- You may be required to get an independent medical examination. Depending on the circumstances, the other side may ask that you get an independent medical examination to confirm the nature and severity of your injuries, how the injuries are impacting your daily life, and obtain additional proof as to the cause. The other side’s goal is to find evidence that your injuries are not as serious as you claimed, which may decrease the settlement amount that is owed to you. Your car accident lawyer will prepare you for the exam and anticipate some of the tactics that the other side’s insurance company may resort to, including choosing the doctor you see for the medical exam and attempting to minimize your injuries.
- Your car accident lawyer may negotiate a settlement. Your lawyer may go through several rounds of negotiation with the insurance company before reaching an agreement. The first round of negotiation may occur before the insurance company has the opportunity to conduct a thorough investigation. Be prepared for the insurance company to offer a settlement that reflects when that insurance company is prepared to offer, rather than what you deserve for your injuries. During each round, your lawyer will offer their legal opinion about whether or not to accept the offer, although the decision is ultimately up to you. You can accept a settlement check or proceed to trial if you feel that the offer is not fair.

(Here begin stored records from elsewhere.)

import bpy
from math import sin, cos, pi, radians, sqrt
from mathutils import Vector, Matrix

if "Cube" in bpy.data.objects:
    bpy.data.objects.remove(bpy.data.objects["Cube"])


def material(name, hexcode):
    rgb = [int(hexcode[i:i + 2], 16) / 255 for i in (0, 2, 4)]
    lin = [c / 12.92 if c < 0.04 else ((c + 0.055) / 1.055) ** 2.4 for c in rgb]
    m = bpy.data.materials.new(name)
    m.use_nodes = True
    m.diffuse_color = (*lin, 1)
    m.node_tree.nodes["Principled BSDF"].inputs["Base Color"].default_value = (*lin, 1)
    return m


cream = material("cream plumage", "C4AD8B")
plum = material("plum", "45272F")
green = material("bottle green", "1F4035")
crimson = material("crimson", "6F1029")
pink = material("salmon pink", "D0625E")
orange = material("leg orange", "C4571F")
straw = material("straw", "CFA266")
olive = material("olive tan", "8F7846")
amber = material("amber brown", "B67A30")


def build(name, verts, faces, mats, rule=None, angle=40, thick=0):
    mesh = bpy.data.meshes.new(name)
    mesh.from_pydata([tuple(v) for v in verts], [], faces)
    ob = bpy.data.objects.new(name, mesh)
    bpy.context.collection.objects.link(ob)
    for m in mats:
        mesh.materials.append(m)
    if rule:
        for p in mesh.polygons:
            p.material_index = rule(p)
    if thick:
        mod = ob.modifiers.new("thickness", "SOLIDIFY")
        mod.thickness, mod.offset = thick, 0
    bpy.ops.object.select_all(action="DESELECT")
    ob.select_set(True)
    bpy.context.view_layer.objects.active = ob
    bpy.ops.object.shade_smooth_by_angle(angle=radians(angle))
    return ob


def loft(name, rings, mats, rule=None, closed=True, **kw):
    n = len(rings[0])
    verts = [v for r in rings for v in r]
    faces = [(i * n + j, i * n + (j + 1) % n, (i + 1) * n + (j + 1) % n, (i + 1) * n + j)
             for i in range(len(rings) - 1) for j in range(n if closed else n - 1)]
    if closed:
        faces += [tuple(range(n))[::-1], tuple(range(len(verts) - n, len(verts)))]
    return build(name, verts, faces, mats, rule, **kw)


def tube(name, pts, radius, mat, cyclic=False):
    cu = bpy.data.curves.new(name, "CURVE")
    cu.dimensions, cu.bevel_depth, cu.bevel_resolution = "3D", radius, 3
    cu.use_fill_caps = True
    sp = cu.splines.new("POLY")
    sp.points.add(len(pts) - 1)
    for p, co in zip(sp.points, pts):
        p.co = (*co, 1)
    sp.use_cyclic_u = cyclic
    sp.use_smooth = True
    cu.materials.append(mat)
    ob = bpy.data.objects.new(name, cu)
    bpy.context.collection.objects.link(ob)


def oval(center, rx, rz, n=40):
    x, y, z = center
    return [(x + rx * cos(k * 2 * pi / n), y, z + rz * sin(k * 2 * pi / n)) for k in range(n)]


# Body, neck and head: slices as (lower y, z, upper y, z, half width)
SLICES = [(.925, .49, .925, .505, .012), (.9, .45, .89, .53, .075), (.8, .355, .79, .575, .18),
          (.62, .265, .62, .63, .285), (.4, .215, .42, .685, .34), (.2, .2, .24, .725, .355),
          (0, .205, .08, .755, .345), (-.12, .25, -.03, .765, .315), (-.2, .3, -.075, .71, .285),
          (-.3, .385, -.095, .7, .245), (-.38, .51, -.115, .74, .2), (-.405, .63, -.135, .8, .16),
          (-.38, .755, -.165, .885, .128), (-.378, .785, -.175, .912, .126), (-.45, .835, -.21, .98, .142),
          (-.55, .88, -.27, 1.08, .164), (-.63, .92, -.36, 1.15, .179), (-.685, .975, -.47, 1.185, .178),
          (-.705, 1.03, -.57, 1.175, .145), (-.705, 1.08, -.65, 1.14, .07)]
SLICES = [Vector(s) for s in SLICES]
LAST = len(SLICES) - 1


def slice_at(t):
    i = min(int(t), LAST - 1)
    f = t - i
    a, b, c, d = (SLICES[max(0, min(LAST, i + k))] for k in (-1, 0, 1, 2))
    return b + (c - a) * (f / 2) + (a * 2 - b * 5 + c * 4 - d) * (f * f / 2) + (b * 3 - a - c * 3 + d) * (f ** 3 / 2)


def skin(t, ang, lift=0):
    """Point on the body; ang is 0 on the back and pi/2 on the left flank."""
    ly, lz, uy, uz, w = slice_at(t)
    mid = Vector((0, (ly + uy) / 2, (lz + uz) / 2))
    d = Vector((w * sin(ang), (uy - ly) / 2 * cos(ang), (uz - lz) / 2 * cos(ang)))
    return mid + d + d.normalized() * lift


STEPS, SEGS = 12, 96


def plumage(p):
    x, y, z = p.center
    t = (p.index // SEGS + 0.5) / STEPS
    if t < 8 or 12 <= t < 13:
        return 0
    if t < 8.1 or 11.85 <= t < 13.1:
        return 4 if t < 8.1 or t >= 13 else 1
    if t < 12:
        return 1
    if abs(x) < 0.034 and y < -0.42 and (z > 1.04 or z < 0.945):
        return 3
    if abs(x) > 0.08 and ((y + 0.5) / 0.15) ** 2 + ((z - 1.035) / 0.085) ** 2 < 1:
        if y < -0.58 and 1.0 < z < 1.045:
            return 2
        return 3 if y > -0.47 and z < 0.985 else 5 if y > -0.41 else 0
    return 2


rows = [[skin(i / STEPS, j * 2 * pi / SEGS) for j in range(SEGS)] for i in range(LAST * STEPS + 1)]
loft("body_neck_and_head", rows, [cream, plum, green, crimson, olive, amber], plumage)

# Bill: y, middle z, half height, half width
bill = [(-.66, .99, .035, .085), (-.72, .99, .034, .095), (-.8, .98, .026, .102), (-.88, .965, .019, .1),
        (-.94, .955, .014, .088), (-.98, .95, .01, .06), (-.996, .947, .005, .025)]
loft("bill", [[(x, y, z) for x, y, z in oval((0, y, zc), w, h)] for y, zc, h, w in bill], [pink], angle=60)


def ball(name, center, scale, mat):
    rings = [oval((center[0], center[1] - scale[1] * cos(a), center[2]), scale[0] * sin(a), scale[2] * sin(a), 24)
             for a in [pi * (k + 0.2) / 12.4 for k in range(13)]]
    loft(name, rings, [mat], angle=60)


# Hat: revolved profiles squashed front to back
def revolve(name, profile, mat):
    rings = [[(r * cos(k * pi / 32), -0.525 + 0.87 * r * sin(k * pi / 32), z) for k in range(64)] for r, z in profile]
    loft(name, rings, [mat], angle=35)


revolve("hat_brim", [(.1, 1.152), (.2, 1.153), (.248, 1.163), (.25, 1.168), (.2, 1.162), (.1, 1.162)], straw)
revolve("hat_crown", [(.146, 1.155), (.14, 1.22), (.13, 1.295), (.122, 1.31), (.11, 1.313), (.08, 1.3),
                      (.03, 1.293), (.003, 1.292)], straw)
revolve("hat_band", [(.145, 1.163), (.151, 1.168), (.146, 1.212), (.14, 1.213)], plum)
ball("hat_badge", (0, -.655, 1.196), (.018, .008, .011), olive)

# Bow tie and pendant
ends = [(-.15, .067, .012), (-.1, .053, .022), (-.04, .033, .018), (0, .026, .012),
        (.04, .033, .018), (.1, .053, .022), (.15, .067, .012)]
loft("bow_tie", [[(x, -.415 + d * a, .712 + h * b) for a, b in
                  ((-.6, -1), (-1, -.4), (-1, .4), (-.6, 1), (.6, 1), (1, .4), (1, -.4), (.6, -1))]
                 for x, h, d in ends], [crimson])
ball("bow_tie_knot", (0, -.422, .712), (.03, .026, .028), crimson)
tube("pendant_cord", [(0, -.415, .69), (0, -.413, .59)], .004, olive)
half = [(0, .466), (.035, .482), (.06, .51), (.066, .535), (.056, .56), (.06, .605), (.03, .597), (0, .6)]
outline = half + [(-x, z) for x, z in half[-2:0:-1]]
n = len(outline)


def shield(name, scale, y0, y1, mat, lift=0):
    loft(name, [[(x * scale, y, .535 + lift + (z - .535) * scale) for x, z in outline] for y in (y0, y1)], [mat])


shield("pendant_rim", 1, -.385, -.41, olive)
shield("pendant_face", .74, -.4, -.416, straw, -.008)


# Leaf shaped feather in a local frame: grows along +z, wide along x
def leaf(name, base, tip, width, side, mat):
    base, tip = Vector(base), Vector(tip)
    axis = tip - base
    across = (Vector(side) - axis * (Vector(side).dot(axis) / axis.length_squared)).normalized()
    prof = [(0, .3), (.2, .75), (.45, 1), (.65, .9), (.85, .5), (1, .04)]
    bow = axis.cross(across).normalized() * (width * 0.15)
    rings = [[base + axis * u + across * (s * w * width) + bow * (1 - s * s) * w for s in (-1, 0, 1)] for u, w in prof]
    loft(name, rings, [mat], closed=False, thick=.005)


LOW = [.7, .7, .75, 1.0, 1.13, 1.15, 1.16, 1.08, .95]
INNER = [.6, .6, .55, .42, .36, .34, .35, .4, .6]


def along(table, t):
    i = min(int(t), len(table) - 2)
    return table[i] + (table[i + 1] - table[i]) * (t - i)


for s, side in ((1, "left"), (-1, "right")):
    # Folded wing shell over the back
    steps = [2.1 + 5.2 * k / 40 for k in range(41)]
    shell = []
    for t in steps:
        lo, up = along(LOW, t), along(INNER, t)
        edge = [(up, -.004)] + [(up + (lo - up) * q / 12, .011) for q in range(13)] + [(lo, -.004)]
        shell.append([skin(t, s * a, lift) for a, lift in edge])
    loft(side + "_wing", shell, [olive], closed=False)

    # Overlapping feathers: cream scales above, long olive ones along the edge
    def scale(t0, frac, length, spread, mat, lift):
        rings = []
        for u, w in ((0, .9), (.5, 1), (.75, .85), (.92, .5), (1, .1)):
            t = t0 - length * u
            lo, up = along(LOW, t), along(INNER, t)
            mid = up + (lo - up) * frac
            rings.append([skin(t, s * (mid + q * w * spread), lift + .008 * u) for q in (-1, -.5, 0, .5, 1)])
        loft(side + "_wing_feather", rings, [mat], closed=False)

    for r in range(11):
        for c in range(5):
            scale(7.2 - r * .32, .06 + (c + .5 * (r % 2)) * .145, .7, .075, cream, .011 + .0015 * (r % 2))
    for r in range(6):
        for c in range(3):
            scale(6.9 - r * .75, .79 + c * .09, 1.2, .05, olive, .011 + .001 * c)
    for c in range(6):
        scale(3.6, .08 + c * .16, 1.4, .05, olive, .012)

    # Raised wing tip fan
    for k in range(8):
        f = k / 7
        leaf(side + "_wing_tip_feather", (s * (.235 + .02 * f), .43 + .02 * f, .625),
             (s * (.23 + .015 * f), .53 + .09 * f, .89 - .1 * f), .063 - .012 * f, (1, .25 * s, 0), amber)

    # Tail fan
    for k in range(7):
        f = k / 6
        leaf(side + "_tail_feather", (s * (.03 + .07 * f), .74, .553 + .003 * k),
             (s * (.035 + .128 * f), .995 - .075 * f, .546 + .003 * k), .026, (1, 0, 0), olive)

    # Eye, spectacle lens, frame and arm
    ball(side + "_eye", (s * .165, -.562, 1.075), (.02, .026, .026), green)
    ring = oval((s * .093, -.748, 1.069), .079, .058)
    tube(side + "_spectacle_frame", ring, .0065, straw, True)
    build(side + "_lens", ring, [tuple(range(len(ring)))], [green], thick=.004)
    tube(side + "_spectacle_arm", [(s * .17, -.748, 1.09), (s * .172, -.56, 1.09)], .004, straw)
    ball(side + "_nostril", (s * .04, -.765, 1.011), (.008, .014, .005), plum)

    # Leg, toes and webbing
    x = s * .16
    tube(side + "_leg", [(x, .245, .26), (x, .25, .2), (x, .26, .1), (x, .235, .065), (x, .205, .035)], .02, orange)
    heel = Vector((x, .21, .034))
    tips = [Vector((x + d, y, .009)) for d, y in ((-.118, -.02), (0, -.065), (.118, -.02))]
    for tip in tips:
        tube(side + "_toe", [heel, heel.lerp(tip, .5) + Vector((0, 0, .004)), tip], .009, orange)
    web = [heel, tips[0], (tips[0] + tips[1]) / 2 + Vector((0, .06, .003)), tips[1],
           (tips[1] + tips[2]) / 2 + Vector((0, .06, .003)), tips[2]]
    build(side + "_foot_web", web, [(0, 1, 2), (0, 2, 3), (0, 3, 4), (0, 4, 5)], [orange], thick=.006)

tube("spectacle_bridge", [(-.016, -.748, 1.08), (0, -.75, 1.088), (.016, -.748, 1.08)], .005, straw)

- You may be required to attend a mediation session. If you are unable to reach an agreement, you will attend a mediation session where you and your lawyer will meet with representatives from the insurance company. A mediator who has a thorough understanding of personal injury law will help you reach a resolution. The mediator may recommend that you accept or reject a settlement offer, but they cannot force you to make a decision or accept a compromise.
- The case goes to trial. If you are unable to agree on a settlement during the negotiation or mediation phases, your case may proceed to trial. Both sides will present their case to a jury. You will need to show evidence of your injuries, your medical expenses, and the impact the injuries have had on your daily life. The other side will try to prove that your injuries may not be as serious as you claimed or that you were responsible for causing the accident. Once the evidence has been presented by both sides, the court may make a ruling in your claim. This is a legally binding verdict that both sides must obey. If the court rules in your favor, the insurance company has 30 days to pay out your settlement. A failure to make a payment within the required time frame may result in additional fees and penalties, so it is highly recommended that you contact your car accident lawyer if you do not receive your settlement within the 30-day time frame.
Baltimore Car Accident Lawyers at LeViness, Tolzman & Hamilton Assist Clients With the Deposition Process
Our Baltimore car accident lawyers at LeViness, Tolzman & Hamilton can prepare you for the deposition process and address any questions or concerns. Call us today at 800-547-4LAW (4529) or contact us online to schedule a free consultation.
We have offices in Baltimore, Glen Burnie, Lanham, and Owings Mills, allowing us to represent clients in Maryland, including those in Anne Arundel County, Baltimore County, Carroll County, Harford County, Howard County, Montgomery County, Maryland’s Western Counties, Prince George’s County, Queen Anne’s County, Southern Maryland, and the Eastern Shore, as well as the communities of Catonsville, Essex, Halethorpe, Middle River, Rosedale, Gwynn Oak, Brooklandville, Dundalk, Pikesville, Nottingham, Windsor Mill, Lutherville, Timonium, Sparrows Point, Ridgewood, and Elkridge.